Hewlett-Packard is measuring out business suits for its research and development arm, HP Labs.
The vendor is reshaping its prestigious - yet never terribly profitable - research arm to "balance exploratory research with an entrepreneurial approach", the company announced today during a press event at its Palo Alto, California, headquarters.
It's a results-oriented shift that officially marks the reign of HP Lab's new chief director Prith Banerjee, who arrived six months ago from the halls of academia.
The new HP Labs. Well, the sign is new anyway.
Banerjee feels HP Labs has matured beyond the fancy-free days of letting its teams tinker on hundreds of small projects while letting marketable results slip by the wayside.
OK, the R&D house figured out ink-jet printing, thermal imaging, and some early pocket calculators - but what has it done for us lately?
Research and development will now be devoted to only about 20 to 30 "big bets" the company feels confident will deliver revenue in a timely fashion.
That means carving a lot of "fat" off the bone at HP Labs, although the firm won't say which projects are in for it. "We're in the middle of that decision-making process right now," Banerjee said. But the company wants to emphasise it's about boosting productivity and not culling its staff.
"This is not a cost cutting exercise," said Shane Robison, HP chief technology officer. In fact, both men claim the change will mean more funding towards research.
Banerjee breaks it down for us: HP Labs formerly had about 10 per cent of its resources dedicated to exploratory research, about 40 to 50 per cent devoted to advanced product development, and another 40 to 50 per cent towards applied research. The new deal splits its love into equal thirds.

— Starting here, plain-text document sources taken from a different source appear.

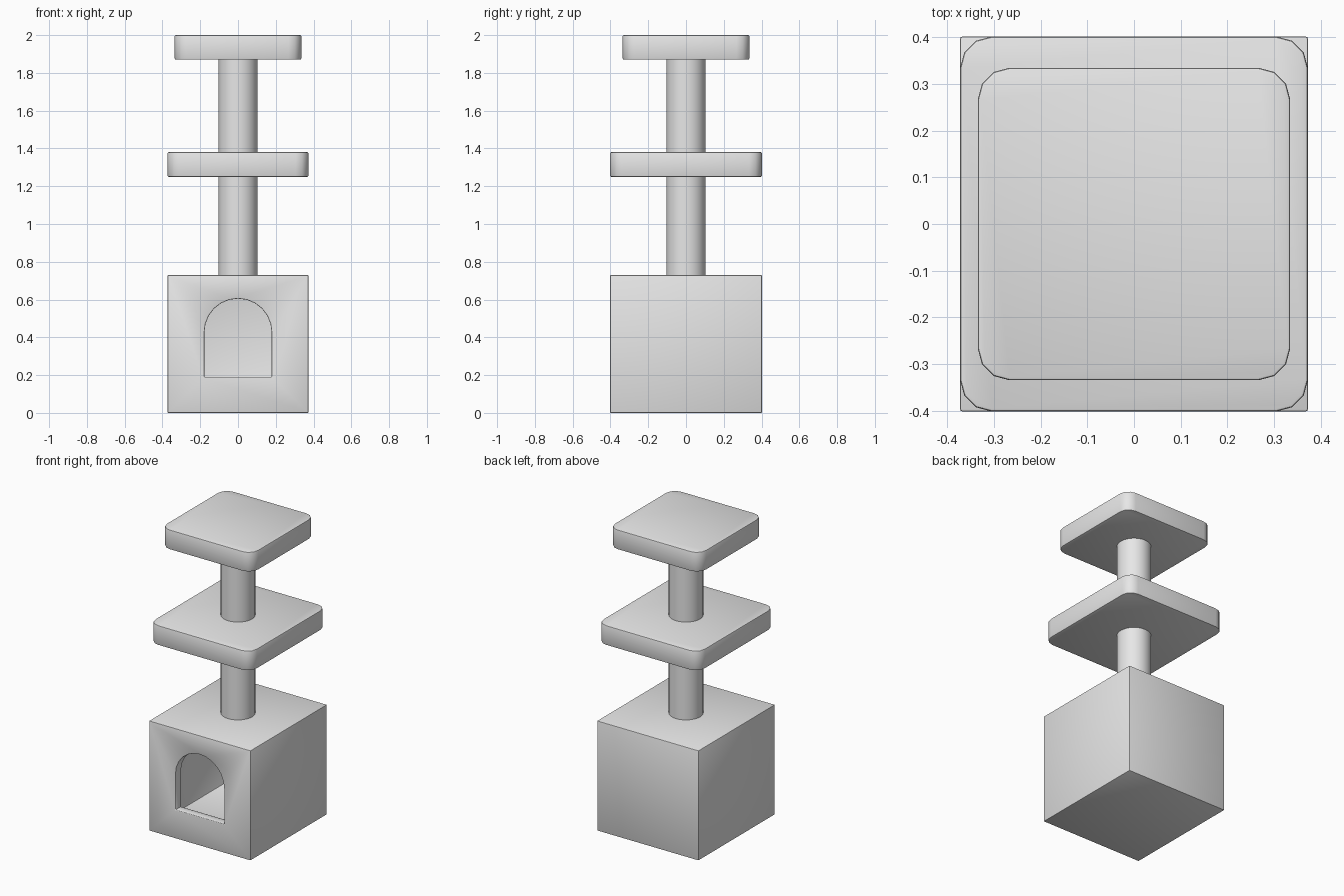
import bpy
import bmesh
from math import cos, sin, pi, radians

cube = bpy.data.objects.get("Cube")
if cube:
    bpy.data.objects.remove(cube, do_unlink=True)

GREY = (0.8, 0.8, 0.8, 1.0)
mat = bpy.data.materials.new("plain grey")
mat.use_nodes = True
mat.diffuse_color = GREY
mat.node_tree.nodes["Principled BSDF"].inputs["Base Color"].default_value = GREY


def prism(name, outline, offset, depth):
    """Extrude a closed outline of 3D points along the depth vector."""
    bm = bmesh.new()
    face = bm.faces.new([bm.verts.new(p) for p in outline])
    out = bmesh.ops.extrude_face_region(bm, geom=[face])
    moved = [g for g in out["geom"] if isinstance(g, bmesh.types.BMVert)]
    bmesh.ops.translate(bm, verts=moved, vec=depth)
    bmesh.ops.translate(bm, verts=bm.verts[:], vec=offset)
    bmesh.ops.recalc_face_normals(bm, faces=bm.faces[:])
    mesh = bpy.data.meshes.new(name)
    bm.to_mesh(mesh)
    bm.free()
    obj = bpy.data.objects.new(name, mesh)
    bpy.context.collection.objects.link(obj)
    mesh.materials.append(mat)
    return obj


def block(name, hx, hy, z0, z1):
    corners = [(-hx, -hy, 0), (hx, -hy, 0), (hx, hy, 0), (-hx, hy, 0)]
    return prism(name, corners, (0, 0, z0), (0, 0, z1 - z0))


def activate(obj):
    bpy.ops.object.select_all(action="DESELECT")
    obj.select_set(True)
    bpy.context.view_layer.objects.active = obj


def cut(obj, cutter):
    cutter.hide_render = True
    mod = obj.modifiers.new("cut", "BOOLEAN")
    mod.operation = "DIFFERENCE"
    mod.solver = "EXACT"
    mod.object = cutter
    activate(obj)
    bpy.ops.object.modifier_apply(modifier=mod.name)
    bpy.data.objects.remove(cutter, do_unlink=True)


def soften(obj, width):
    mod = obj.modifiers.new("soft edges", "BEVEL")
    mod.width = width
    mod.segments = 2
    mod.limit_method = "ANGLE"
    mod.angle_limit = radians(40)
    activate(obj)
    bpy.ops.object.modifier_apply(modifier=mod.name)
    bpy.ops.object.shade_smooth_by_angle(angle=radians(35))


def platform(name, hx, hy, z0, z1, r=0.068, steps=3):
    # Rounded rectangle slab
    outline = []
    for i, (sx, sy) in enumerate([(1, 1), (-1, 1), (-1, -1), (1, -1)]):
        for k in range(steps + 1):
            a = (i + k / steps) * pi / 2
            outline.append((sx * (hx - r) + r * cos(a), sy * (hy - r) + r * sin(a), 0))
    soften(prism(name, outline, (0, 0, z0), (0, 0, z1 - z0)), 0.006)


def post(name, z0, z1, r=0.104):
    bpy.ops.mesh.primitive_cylinder_add(vertices=32, radius=r, depth=z1 - z0,
                                        location=(0, 0, (z0 + z1) / 2))
    obj = bpy.context.object
    obj.name = name
    obj.data.materials.append(mat)
    bpy.ops.object.shade_smooth_by_angle(angle=radians(35))


# Hollow house with an arched doorway in the front wall
HX, HY, H, WALL = 0.373, 0.402, 0.73, 0.06
house = block("house", HX, HY, 0, H)
cut(house, block("cavity_cutter", HX - WALL, HY - WALL, WALL, H - WALL))
R, SILL, SPRING = 0.178, 0.19, 0.427
arch = [(-R, 0, SILL), (R, 0, SILL)]
arch += [(R * cos(pi * k / 12), 0, SPRING + R * sin(pi * k / 12)) for k in range(13)]
cut(house, prism("door_cutter", arch, (0, -HY - 0.1, 0), (0, 0.1 + WALL * 1.5, 0)))
soften(house, 0.005)

# Posts and platforms
post("lower_post", H - 0.005, 1.255)
platform("middle_platform", HX, HY, 1.25, 1.38)
post("upper_post", 1.375, 1.875)
platform("top_platform", 0.335, 0.335, 1.87, 2.0)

But to limit the number of pipe-dreams being funded, HP said it's locking down a lax approval process. Previously, researchers practically only needed a thumbs up from a lab director before starting a new project. That process will now require an oversight board composed of HP researchers, technologists, and business executives to make sure the product can eventually make it to market.
The company will focus new projects on technology du jour (et tomorrow?). Research based on web-hosted applications, data management, converting media between digital and analog, and green technology will get heads nodding in the board room, HP assures.
HP Labs will also further open its doors to commerce. The company said it has developed a more aggressive programme to license out technical advancements it can't use. In addition, the lab promises to collaborate with venture capitalists and universities on forming technology joint ventures.
"In a way, we plan to inject startup DNA into HP Labs," said Banerjee.
Let's hope DNA has a good entry-to-market strategy then. ®